Please give again, word for word, the line that contains "1), (-10.5, 1)]" and every line after it to the end of the data, with no other lines.

Recorded information:
--- START ---

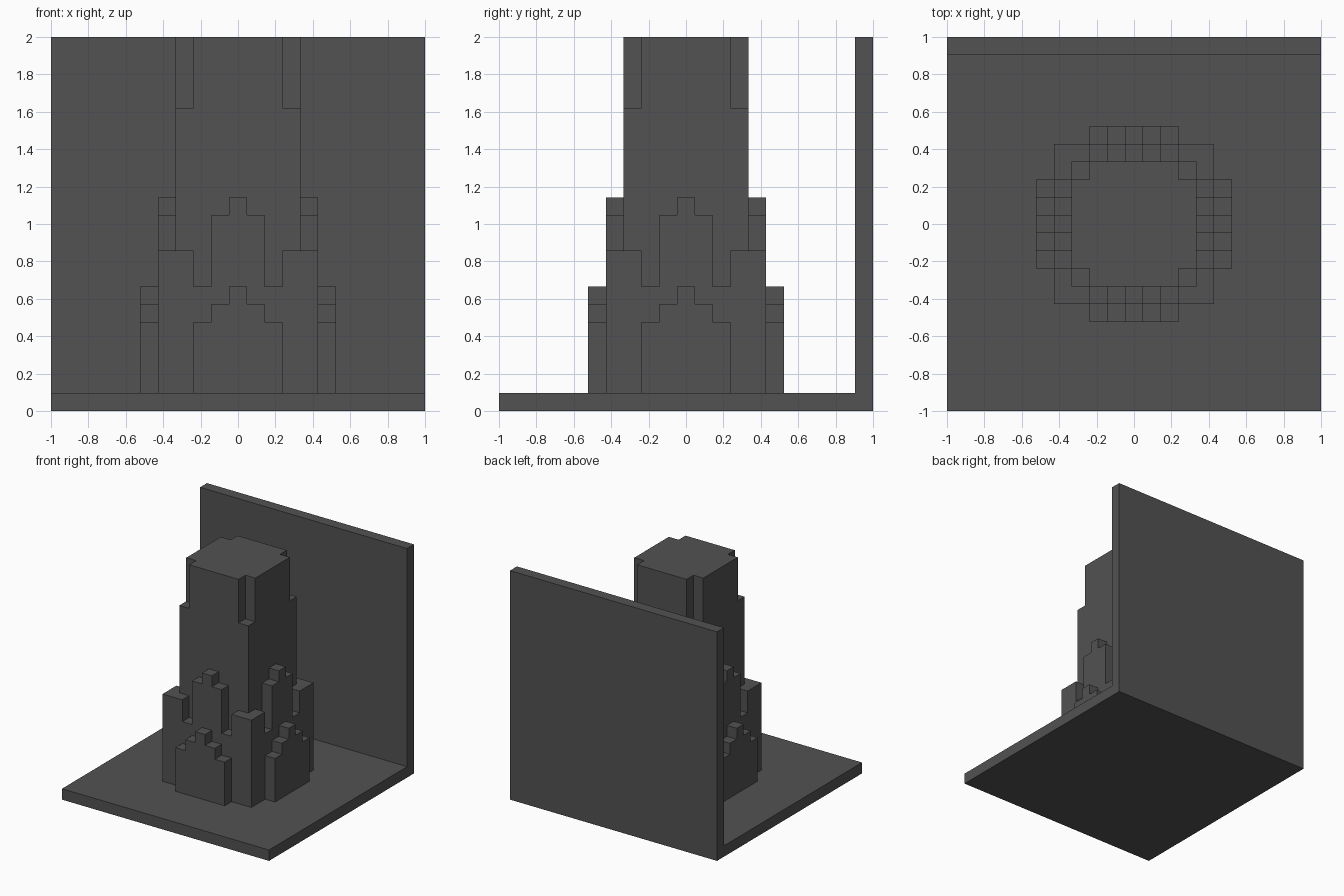
import bpy
import bmesh
import math
from mathutils import Matrix, Vector

cube = bpy.data.objects.get("Cube")
if cube:
    bpy.data.objects.remove(cube, do_unlink=True)

U = 2 / 21  # one block; the whole model is 21 blocks wide

grey = bpy.data.materials.new("dark grey")
grey.use_nodes = True
COLOUR = (0.084, 0.084, 0.084, 1)
grey.diffuse_color = COLOUR
grey.node_tree.nodes["Principled BSDF"].inputs["Base Color"].default_value = COLOUR


def prism(name, points, extrude, turn=0):
    """Extrude a closed outline given in blocks, then turn it about z."""
    bm = bmesh.new()
    face = bm.faces.new([bm.verts.new(Vector(p) * U) for p in points])
    top = bmesh.ops.extrude_face_region(bm, geom=[face], use_keep_orig=True)["geom"]
    moved = [v for v in top if isinstance(v, bmesh.types.BMVert)]
    bmesh.ops.translate(bm, verts=moved, vec=Vector(extrude) * U)
    bmesh.ops.recalc_face_normals(bm, faces=bm.faces)
    bm.transform(Matrix.Rotation(turn, 4, 'Z'))
    mesh = bpy.data.meshes.new(name)
    bm.to_mesh(mesh)
    bm.free()
    mesh.materials.append(grey)
    obj = bpy.data.objects.new(name, mesh)
    bpy.context.collection.objects.link(obj)
    return obj


def stepped(columns, x_end, z0):
    """Skyline outline from (start x, top height) columns."""
    starts = [c[0] for c in columns] + [x_end]
    points = [(starts[0], z0)]
    for i, (x, h) in enumerate(columns):
        points += [(x, h), (starts[i + 1], h)]
    return points + [(x_end, z0)]


# Floor slab and back wall, one L-shaped section
section = [(-10.5, 0), (10.5, 0), (10.5, 21), (9.5, 21), (9.5, 1), (-10.5, 1)]
prism("floor_and_back_wall", [(-10.5, y, z) for y, z in section], (21, 0, 0))

# Square tower shaft
a, b = 3.5, 2.5
prism("tower_shaft", [(-a, -a, 1), (a, -a, 1), (a, a, 1), (-a, a, 1)], (0, 0, 16))

# Tower top with notched corners
crown = [(-b, -a), (b, -a), (b, -b), (a, -b), (a, b), (b, b),
         (b, a), (-b, a), (-b, b), (-a, b), (-a, -b), (-b, -b)]
prism("tower_top", [(x, y, 17) for x, y in crown], (0, 0, 4))

# Two layers of stepped cladding; the inner one interlocks round the corners
inner = stepped([(-4.5, 9), (-2.5, 7), (-1.5, 11), (-0.5, 12),
                 (0.5, 11), (1.5, 7), (2.5, 9)], 3.5, 1)
outer = stepped([(-2.5, 5), (-1.5, 6), (-0.5, 7), (0.5, 6), (1.5, 5)], 2.5, 1)
for i, side in enumerate(("front", "left", "back", "right")):
    turn = i * math.pi / 2
    prism(side + "_inner_cladding", [(x, -4.5, z) for x, z in inner], (0, 1, 0), turn)
    prism(side + "_outer_buttress", [(x, -5.5, z) for x, z in outer], (0, 1, 0), turn)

--- END ---

Response for this exercise:
section = [(-10.5, 0), (10.5, 0), (10.5, 21), (9.5, 21), (9.5, 1), (-10.5, 1)]
prism("floor_and_back_wall", [(-10.5, y, z) for y, z in section], (21, 0, 0))

# Square tower shaft
a, b = 3.5, 2.5
prism("tower_shaft", [(-a, -a, 1), (a, -a, 1), (a, a, 1), (-a, a, 1)], (0, 0, 16))

# Tower top with notched corners
crown = [(-b, -a), (b, -a), (b, -b), (a, -b), (a, b), (b, b),
         (b, a), (-b, a), (-b, b), (-a, b), (-a, -b), (-b, -b)]
prism("tower_top", [(x, y, 17) for x, y in crown], (0, 0, 4))

# Two layers of stepped cladding; the inner one interlocks round the corners
inner = stepped([(-4.5, 9), (-2.5, 7), (-1.5, 11), (-0.5, 12),
                 (0.5, 11), (1.5, 7), (2.5, 9)], 3.5, 1)
outer = stepped([(-2.5, 5), (-1.5, 6), (-0.5, 7), (0.5, 6), (1.5, 5)], 2.5, 1)
for i, side in enumerate(("front", "left", "back", "right")):
    turn = i * math.pi / 2
    prism(side + "_inner_cladding", [(x, -4.5, z) for x, z in inner], (0, 1, 0), turn)
    prism(side + "_outer_buttress", [(x, -5.5, z) for x, z in outer], (0, 1, 0), turn)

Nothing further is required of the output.